So, when an officer shoots someone in the back, it’s because someone can point a gun, fire, and turn around before the officer can react, he said. If an officer shoots an unarmed person, it’s because the officer must assume that person is armed and deadly, and can shoot before the officer has a chance to react.

Asked if he’s ever testified for or advised a plaintiff, Lewinski said no.

“I’m not naive enough to think that every cop tells the truth,” Lewinski said. “But when you get some factors that have consistency across the profession, or across other professions, like the medical field, or trains, or airlines, it tells you something. We know that these are decisions that have to be made very quickly or things go to hell very quickly.

“Lawyers will almost always point to training so they can get into the city or county’s deep pockets,” he said. “They’re not interested in human performance errors.”

Mike Haddad, a lawyer who represented the family of an undercover police officer shot by other officers told a website in Lewinski’s home state of Minnesota“The thing about Lewinski is that the opinions he gives are so speculative, and his justifications for them are so flimsy, that you can spin them around and use them to argue the opposite of what he’s saying.”

In the Bates case, the reserve deputy was allegedly passed through the system despite not being trained. An Internal Affairs document from 2009 had statements from a number of supervisors who raised concerns about Bates’ lack of training and “scary” operations in the field.

“The public has seen the IA file, so to say that (the county) has been targeted in this case for money is illogical,” Tulsa attorney Dan Smolen said. Smolen represents Harris’ family in a civil wrongful death lawsuit.

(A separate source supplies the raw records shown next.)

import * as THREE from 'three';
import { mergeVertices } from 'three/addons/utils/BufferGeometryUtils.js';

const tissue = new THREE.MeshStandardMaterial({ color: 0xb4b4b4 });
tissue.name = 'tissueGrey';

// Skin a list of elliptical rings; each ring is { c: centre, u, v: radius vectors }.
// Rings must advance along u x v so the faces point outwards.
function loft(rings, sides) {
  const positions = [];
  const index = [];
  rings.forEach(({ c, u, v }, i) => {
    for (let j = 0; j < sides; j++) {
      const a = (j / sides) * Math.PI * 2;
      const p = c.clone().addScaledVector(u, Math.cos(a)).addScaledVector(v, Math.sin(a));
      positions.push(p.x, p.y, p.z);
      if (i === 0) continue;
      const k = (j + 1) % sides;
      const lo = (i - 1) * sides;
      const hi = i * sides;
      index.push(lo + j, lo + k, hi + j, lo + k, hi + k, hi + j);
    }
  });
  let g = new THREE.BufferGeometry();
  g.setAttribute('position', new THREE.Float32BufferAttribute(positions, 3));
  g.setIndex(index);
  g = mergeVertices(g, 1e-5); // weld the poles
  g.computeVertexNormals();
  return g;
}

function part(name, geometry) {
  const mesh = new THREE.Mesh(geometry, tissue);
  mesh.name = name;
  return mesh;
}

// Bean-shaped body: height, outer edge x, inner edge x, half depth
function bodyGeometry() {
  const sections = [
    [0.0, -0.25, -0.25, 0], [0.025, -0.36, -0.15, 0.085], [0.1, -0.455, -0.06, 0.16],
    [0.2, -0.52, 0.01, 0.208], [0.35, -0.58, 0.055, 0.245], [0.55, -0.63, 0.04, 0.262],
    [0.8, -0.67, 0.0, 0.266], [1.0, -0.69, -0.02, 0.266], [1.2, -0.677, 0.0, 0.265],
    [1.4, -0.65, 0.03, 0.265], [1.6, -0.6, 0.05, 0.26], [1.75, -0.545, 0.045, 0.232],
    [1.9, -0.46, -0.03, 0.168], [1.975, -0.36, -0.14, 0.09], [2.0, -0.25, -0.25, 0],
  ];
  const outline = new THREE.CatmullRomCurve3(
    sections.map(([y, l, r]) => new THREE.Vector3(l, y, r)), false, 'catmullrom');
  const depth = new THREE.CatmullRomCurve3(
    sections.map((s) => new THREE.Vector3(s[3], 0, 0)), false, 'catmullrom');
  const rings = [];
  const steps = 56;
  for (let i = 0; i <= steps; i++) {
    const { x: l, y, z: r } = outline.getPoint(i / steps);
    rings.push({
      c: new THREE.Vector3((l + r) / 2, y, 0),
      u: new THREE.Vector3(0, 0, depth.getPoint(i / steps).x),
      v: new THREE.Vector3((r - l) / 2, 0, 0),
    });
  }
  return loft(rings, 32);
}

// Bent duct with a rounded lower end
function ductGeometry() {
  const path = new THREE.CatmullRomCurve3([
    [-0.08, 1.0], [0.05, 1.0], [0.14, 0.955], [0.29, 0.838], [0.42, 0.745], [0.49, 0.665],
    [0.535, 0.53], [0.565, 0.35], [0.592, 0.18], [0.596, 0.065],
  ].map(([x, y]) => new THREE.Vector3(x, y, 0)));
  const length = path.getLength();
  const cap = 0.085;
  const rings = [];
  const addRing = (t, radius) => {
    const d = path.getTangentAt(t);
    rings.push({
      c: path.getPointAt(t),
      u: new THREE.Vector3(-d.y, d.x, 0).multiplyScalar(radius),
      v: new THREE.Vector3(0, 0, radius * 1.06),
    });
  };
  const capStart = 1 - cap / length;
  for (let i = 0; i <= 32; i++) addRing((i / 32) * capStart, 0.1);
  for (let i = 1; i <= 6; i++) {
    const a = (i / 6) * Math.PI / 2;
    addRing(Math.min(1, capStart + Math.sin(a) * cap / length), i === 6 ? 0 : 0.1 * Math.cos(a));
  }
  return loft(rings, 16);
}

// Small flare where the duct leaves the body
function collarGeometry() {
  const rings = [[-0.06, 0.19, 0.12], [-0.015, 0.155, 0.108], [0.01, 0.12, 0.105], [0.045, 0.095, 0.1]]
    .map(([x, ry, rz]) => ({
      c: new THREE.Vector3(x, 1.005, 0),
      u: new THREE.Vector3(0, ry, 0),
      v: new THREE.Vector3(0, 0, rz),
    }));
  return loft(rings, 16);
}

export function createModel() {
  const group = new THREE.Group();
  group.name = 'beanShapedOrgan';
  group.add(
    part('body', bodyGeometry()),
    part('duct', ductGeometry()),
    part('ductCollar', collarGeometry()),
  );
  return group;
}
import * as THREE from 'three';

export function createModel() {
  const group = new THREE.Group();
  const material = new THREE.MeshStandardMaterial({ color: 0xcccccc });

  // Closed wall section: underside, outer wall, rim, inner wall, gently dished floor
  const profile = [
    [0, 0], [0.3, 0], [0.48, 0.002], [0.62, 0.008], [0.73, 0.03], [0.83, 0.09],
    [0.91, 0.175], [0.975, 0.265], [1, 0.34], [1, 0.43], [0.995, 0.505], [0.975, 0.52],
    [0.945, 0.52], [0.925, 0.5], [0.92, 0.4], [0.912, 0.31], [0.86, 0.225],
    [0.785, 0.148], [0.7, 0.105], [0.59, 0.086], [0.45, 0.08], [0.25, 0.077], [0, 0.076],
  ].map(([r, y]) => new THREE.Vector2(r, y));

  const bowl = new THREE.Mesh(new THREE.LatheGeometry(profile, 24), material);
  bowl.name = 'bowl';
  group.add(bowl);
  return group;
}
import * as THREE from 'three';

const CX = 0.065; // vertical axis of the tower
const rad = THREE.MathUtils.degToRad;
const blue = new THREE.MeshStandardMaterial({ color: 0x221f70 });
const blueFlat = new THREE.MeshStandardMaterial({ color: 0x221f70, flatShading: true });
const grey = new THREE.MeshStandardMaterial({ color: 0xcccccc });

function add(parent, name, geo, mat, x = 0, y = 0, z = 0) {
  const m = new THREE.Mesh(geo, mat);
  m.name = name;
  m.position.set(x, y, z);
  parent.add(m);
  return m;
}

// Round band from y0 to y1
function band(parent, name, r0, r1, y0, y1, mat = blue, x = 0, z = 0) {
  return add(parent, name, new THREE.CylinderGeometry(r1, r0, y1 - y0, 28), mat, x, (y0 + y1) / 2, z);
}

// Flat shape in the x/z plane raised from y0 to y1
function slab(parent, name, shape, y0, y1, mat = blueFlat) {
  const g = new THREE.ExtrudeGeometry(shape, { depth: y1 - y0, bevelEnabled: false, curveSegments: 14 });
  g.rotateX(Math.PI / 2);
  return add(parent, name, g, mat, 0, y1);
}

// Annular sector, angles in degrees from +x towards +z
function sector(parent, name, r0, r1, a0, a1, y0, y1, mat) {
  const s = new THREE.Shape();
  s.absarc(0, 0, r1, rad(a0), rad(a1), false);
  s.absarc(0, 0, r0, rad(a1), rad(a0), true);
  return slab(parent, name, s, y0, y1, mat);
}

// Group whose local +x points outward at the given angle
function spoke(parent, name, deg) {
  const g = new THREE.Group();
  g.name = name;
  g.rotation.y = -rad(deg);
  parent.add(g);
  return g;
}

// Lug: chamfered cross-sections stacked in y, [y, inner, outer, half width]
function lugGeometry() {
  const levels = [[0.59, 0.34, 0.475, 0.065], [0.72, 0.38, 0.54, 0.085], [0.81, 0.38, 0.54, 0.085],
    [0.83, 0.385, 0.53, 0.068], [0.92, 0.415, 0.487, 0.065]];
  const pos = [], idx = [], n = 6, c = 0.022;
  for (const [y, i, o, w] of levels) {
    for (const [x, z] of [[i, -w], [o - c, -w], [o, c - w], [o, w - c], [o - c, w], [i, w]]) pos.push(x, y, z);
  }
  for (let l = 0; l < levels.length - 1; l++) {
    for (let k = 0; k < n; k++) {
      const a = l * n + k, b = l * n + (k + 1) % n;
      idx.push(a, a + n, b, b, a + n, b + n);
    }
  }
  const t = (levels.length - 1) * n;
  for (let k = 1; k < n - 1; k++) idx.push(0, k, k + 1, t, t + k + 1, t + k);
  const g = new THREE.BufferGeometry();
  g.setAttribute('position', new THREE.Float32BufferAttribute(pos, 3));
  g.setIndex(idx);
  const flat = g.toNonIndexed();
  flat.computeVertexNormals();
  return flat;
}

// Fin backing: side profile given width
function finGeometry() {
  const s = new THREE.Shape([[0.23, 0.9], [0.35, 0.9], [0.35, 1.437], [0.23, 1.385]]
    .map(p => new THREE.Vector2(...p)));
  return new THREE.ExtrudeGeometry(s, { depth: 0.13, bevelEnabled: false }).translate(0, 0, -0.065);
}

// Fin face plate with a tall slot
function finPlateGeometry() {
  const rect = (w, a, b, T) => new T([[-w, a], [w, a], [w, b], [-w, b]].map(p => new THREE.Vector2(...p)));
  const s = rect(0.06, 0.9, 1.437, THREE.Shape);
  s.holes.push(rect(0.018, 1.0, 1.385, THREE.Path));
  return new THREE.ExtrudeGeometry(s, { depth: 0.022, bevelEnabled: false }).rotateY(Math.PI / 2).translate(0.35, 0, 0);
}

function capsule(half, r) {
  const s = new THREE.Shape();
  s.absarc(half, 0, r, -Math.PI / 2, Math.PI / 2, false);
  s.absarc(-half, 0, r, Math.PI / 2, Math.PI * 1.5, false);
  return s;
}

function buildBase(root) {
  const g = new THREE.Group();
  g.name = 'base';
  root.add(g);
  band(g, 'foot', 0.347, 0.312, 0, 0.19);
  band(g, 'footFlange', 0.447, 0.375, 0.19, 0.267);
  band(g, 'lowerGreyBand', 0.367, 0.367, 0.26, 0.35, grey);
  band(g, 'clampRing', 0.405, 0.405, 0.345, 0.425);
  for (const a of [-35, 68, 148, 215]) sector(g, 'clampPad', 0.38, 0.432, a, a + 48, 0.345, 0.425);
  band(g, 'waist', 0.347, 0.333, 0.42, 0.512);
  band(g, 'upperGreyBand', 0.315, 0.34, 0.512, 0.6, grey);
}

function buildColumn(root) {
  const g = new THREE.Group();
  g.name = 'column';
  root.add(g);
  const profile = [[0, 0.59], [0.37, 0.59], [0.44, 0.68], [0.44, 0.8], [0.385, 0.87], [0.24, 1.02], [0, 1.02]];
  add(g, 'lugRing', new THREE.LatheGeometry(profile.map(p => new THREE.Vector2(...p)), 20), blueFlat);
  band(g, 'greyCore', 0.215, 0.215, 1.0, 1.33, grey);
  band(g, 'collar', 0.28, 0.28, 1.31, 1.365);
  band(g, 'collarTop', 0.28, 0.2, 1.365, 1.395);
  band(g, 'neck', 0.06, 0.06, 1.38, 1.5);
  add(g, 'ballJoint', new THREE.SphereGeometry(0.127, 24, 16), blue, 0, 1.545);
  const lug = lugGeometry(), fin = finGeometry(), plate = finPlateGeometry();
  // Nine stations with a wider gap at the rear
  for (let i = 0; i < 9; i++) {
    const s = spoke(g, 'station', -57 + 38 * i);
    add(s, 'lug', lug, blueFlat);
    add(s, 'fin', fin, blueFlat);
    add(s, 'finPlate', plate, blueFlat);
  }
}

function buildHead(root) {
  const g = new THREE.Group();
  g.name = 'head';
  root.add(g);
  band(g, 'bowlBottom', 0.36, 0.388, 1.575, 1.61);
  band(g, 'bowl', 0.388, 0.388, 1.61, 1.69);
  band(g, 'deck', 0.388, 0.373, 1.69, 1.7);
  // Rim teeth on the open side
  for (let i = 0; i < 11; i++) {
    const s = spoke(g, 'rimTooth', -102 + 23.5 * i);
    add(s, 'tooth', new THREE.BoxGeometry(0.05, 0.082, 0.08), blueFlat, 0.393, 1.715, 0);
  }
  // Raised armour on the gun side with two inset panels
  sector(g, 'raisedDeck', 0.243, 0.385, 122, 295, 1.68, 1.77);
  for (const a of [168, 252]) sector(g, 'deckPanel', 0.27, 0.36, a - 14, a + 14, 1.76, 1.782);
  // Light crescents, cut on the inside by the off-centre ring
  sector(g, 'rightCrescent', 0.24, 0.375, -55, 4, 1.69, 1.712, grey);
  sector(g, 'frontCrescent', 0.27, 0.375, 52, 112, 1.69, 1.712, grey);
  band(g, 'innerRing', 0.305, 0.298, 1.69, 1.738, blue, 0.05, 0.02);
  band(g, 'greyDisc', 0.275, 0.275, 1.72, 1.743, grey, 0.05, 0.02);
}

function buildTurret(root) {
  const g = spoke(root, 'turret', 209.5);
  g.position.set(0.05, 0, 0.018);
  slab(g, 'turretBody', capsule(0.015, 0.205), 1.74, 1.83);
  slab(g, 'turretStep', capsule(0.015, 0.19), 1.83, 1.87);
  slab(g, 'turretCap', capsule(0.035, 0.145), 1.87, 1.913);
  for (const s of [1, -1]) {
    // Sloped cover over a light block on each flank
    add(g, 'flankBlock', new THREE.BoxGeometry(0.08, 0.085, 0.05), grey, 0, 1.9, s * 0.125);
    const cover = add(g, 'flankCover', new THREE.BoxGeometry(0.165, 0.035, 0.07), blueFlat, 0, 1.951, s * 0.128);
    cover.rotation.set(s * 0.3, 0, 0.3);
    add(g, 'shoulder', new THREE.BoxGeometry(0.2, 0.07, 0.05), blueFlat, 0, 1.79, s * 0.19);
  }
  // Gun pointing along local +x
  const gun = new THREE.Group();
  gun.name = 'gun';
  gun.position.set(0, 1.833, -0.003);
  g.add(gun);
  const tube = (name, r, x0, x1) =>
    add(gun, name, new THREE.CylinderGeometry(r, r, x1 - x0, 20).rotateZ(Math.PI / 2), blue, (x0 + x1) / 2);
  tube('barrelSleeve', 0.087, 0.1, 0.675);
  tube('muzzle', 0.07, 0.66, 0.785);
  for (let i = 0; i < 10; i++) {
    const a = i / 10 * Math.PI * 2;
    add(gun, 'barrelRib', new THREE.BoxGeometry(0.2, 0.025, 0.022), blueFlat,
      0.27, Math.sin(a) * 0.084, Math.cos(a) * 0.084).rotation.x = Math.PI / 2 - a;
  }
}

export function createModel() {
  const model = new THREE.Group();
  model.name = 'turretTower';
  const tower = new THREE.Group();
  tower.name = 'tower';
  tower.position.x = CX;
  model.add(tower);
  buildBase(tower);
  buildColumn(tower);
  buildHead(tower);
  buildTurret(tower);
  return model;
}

“With respect to Bates, there was clearly a lack of training, and not just that, there was deliberate indifference to that lack of training,” Smolen said. “With respect to training and use of force, it’s a case of extreme indifference. You have a sheriff who knows (Bates) is not trained, and actively takes steps to not train him.”